The Housing Authority must serve you with a notice to leave. It must be in writing stating that if you do not leave within 30 days of the decision that legal action will be brought against you. If you lose, you may be responsible to pay court costs and the housing authority's attorneys' fee.

Is There Anything Else I Need to Know?

You have a right to have a lawyer with you at the informal settlement conference and the formal hearing. Also, if you have any documents, photos, bills or witnesses who can defend you, please take them.

C. Section 8

Can I Be Evicted If I Am on Section 8 ?

Yes. A Section 8 landlord can seek to evict you for serious or repeated violations of the lease or for violation of the Pennsylvania Landlord Tenant law, or other good cause. The landlord must give you written notice that he/she wants to end your lease and the reason why.

Can I Request an Informal Conference If My Landlord Is Trying to Terminate My Lease?

No. If you fail to move after the notice period has ended, then the Section 8 landlord can proceed to take you to Court.

If I Am Evicted Can I Lose My Section 8 Certificate?

Yes. The Housing Authority can try to end your Section 8 Certificate if:

  1. You violated the rules of the Section 8 program;
  2. You have committed fraud - for example, not reporting your correct income;
  3. You are involved in drug activity; or
  4. You did not pay a current debt owed to the Housing Authority as part of an agreement.

If I Want to Move to Another Unit Can I Am Denied?

Yes. You can be denied if you did not pay a current debt owed to the Housing Authority, you committed fraud, you are involved in drug activity, or you did not follow the Section 8 program rules.

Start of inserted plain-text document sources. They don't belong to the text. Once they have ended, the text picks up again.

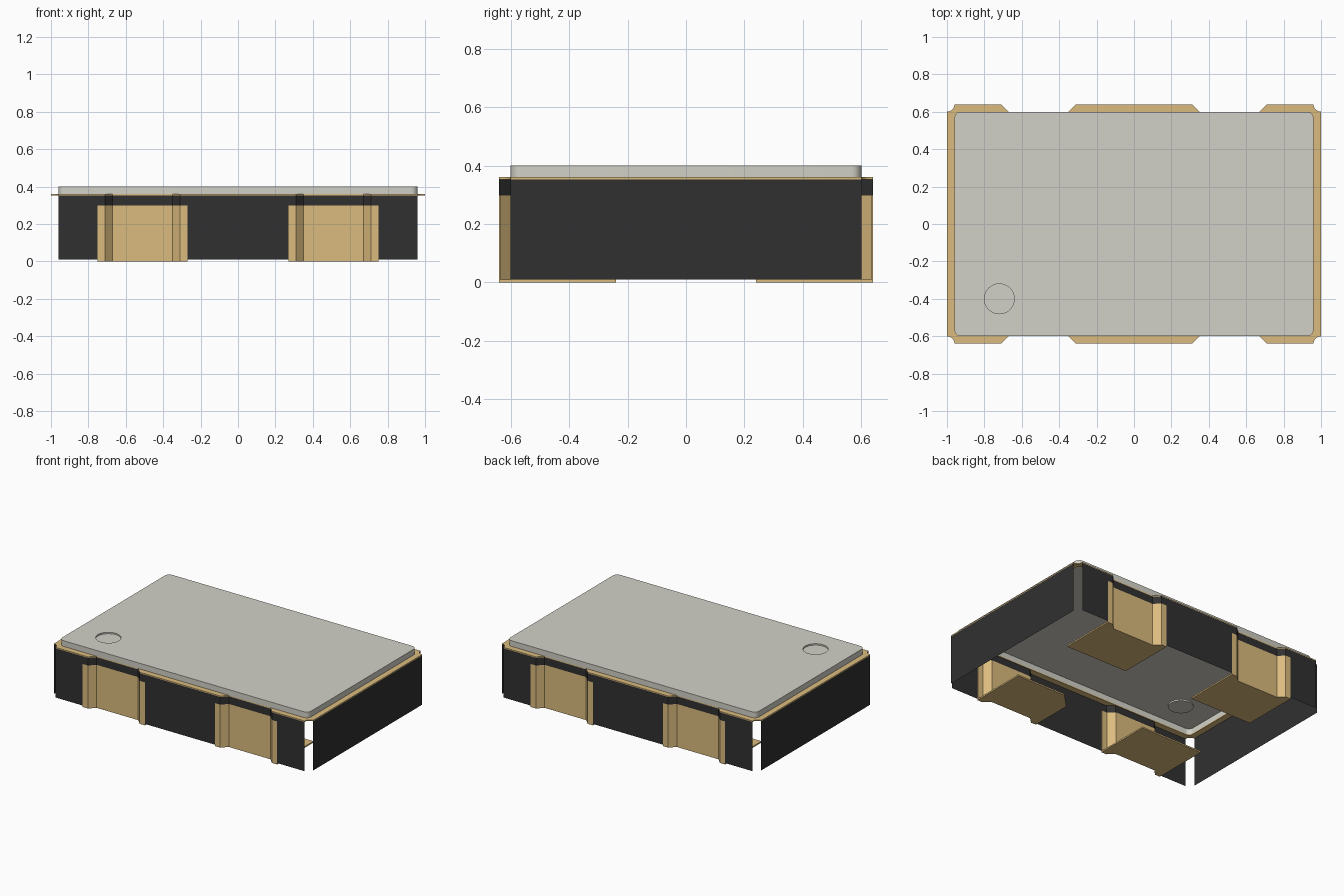
import bpy, bmesh
from math import cos, sin, pi, radians
from mathutils import Vector

cube = bpy.data.objects.get("Cube")
if cube:
    bpy.data.objects.remove(cube, do_unlink=True)


def material(name, rgb):
    m = bpy.data.materials.new(name)
    m.use_nodes = True
    m.diffuse_color = (*rgb, 1)
    m.node_tree.nodes["Principled BSDF"].inputs["Base Color"].default_value = (*rgb, 1)
    return m


GOLD = material("gold", (0.71, 0.50, 0.21))
BLACK = material("black_ceramic", (0.03, 0.03, 0.03))
METAL = material("grey_metal", (0.645, 0.638, 0.572))

# Main dimensions
HX, HY = 1.0, 0.64            # half footprint
NOTCH = 0.04                  # corner notch radius and recess depth
LX, LY = HX - NOTCH, HY - NOTCH
BASE, PAD_TOP, WALL_TOP, RIM_TOP, LID_TOP = 0.01, 0.3, 0.353, 0.36, 0.4
PAD_IN, PAD_OUT, PAD_REACH = 0.27, 0.75, 0.24
# Half of one long side, from the middle outward: flat, recess, flat
RECESS = [(0.31, HY), (0.35, LY), (0.67, LY), (0.71, HY)]
PAD_LINE = [(PAD_IN, HY), *RECESS, (PAD_OUT, HY)]


def finish(bm, name, mat, recalc=True):
    if recalc:
        bmesh.ops.recalc_face_normals(bm, faces=bm.faces)
    me = bpy.data.meshes.new(name)
    bm.to_mesh(me)
    bm.free()
    me.materials.append(mat)
    ob = bpy.data.objects.new(name, me)
    bpy.context.collection.objects.link(ob)
    return ob


def loop(bm, pts, z):
    vs = [bm.verts.new((x, y, z)) for x, y in pts]
    for a, b in zip(vs, vs[1:] + vs[:1]):
        bm.edges.new((a, b))
    return vs


def band(bm, low, high):
    n = len(low)
    for i in range(n):
        j = (i + 1) % n
        bm.faces.new((low[i], low[j], high[j], high[i]))


def prism(name, pts, z0, z1, mat):
    bm = bmesh.new()
    a, b = loop(bm, pts, z0), loop(bm, pts, z1)
    bm.faces.new(a)
    bm.faces.new(b)
    band(bm, a, b)
    return finish(bm, name, mat)


def fill(bm, loops):
    edges = {e for vs in loops for v in vs for e in v.link_edges
             if all(w.co.z == v.co.z for w in e.verts)}
    bmesh.ops.triangle_fill(bm, edges=list(edges), use_beauty=True)


def wall(name, pts, z0, z1, outward):
    # Thin upright sheet along a line, facing outward
    bm = bmesh.new()
    low = [bm.verts.new((x, y, z0)) for x, y in pts]
    high = [bm.verts.new((x, y, z1)) for x, y in pts]
    for i in range(len(pts) - 1):
        f = bm.faces.new((low[i], low[i + 1], high[i + 1], high[i]))
        f.normal_update()
        if f.normal.dot(Vector(outward)) < 0:
            f.normal_flip()
    return finish(bm, name, BLACK, recalc=False)


def rounded(hx, hy, r, steps=6):
    pts = []
    for k, (sx, sy) in enumerate([(1, 1), (-1, 1), (-1, -1), (1, -1)]):
        for i in range(steps + 1):
            a = (k + i / steps) * pi / 2
            pts.append((sx * (hx - r) + r * cos(a), sy * (hy - r) + r * sin(a)))
    return pts


# Ceramic walls and gold pads on the long sides
for sy, side in ((-1, "front"), (1, "back")):
    wall(f"{side}_wall_middle", [(-PAD_IN, sy * HY), (PAD_IN, sy * HY)],
         BASE, WALL_TOP, (0, sy, 0))
    for sx, hand in ((-1, "right"), (1, "left")):
        tag = f"{side}_{hand}"
        line = [(sx * x, sy * y) for x, y in PAD_LINE]
        wall(f"{tag}_wall_end", [(sx * PAD_OUT, sy * HY), (sx * LX, sy * HY)],
             BASE, WALL_TOP, (0, sy, 0))
        wall(f"{tag}_wall_over_pad", line, PAD_TOP, WALL_TOP, (0, sy, 0))
        inner = [(x, y - sy * 0.006) for x, y in reversed(line)]
        prism(f"{tag}_pad_side", line + inner, BASE, PAD_TOP, GOLD)
        # One pad has a cut corner
        cut = 0.1 if (sx, sy) == (1, -1) else 0
        end = [(sx * PAD_OUT, sy * PAD_REACH), (sx * (PAD_IN + cut), sy * PAD_REACH)]
        if cut:
            end.append((sx * PAD_IN, sy * (PAD_REACH + cut)))
        prism(f"{tag}_pad_bottom", line + end, 0, BASE, GOLD)

# Ceramic walls on the short sides
for sx, hand in ((-1, "right"), (1, "left")):
    wall(f"{hand}_wall", [(sx * HX, -LY), (sx * HX, LY)], BASE, WALL_TOP, (sx, 0, 0))

# Gold rim with notched corners and recessed sides
quarter = [(x, y) for x, y in RECESS]
for i in range(7):
    a = pi + i / 6 * pi / 2
    quarter.append((HX + NOTCH * cos(a), HY + NOTCH * sin(a)))
half = [(-x, y) for x, y in reversed(quarter)] + quarter
outline = half + [(-x, -y) for x, y in half]
bm = bmesh.new()
hole = rounded(LX - 0.003, LY - 0.003, 0.03)
outer = [loop(bm, outline, z) for z in (WALL_TOP, RIM_TOP)]
inner = [loop(bm, hole, z) for z in (WALL_TOP, RIM_TOP)]
for o, i in zip(outer, inner):
    fill(bm, [o, i])
band(bm, *outer)
band(bm, *inner)
finish(bm, "gold_rim", GOLD)

# Metal lid, open below, with a shallow round marker
bm = bmesh.new()
edge = rounded(LX, LY, 0.035)
low, high = loop(bm, edge, RIM_TOP), loop(bm, edge, LID_TOP)
circle = [(-0.72 + 0.08 * cos(i * pi / 20), -0.4 + 0.08 * sin(i * pi / 20)) for i in range(40)]
mark = loop(bm, circle, LID_TOP)
floor = loop(bm, circle, LID_TOP - 0.01)
fill(bm, [high, mark])
band(bm, low, high)
band(bm, floor, mark)
bm.faces.new(floor)
bmesh.ops.recalc_face_normals(bm, faces=bm.faces)
bm.normal_update()
if sum(f.normal.z * f.calc_area() for f in bm.faces) < 0:
    bmesh.ops.reverse_faces(bm, faces=bm.faces)
lid = finish(bm, "metal_lid", METAL, recalc=False)
bpy.ops.object.select_all(action="DESELECT")
lid.select_set(True)
bpy.context.view_layer.objects.active = lid
bpy.ops.object.shade_smooth_by_angle(angle=radians(30))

If the Landlord Starts the Process to End My Lease Can the Housing Authority Stop Making Payments Or Refuse to Issue a New Certificate to Move?

No. A landlord's decision to evict is not a reason to end your eligibility or stop making the rental payments. The Housing Authority must continue to pay their portion of the rent.

What Happens If the Housing Authority Wants to End My Section 8 Certificate?

The Housing Authority must send you a written notice that your Section 8 certificate is ending. The notice will state that you have 15 days to request an informal settlement conference. (See Section B. Grievance Procedure).

The law often changes. Each case is different.
This pamphlet is meant to give you general information and not to give you specific legal advice.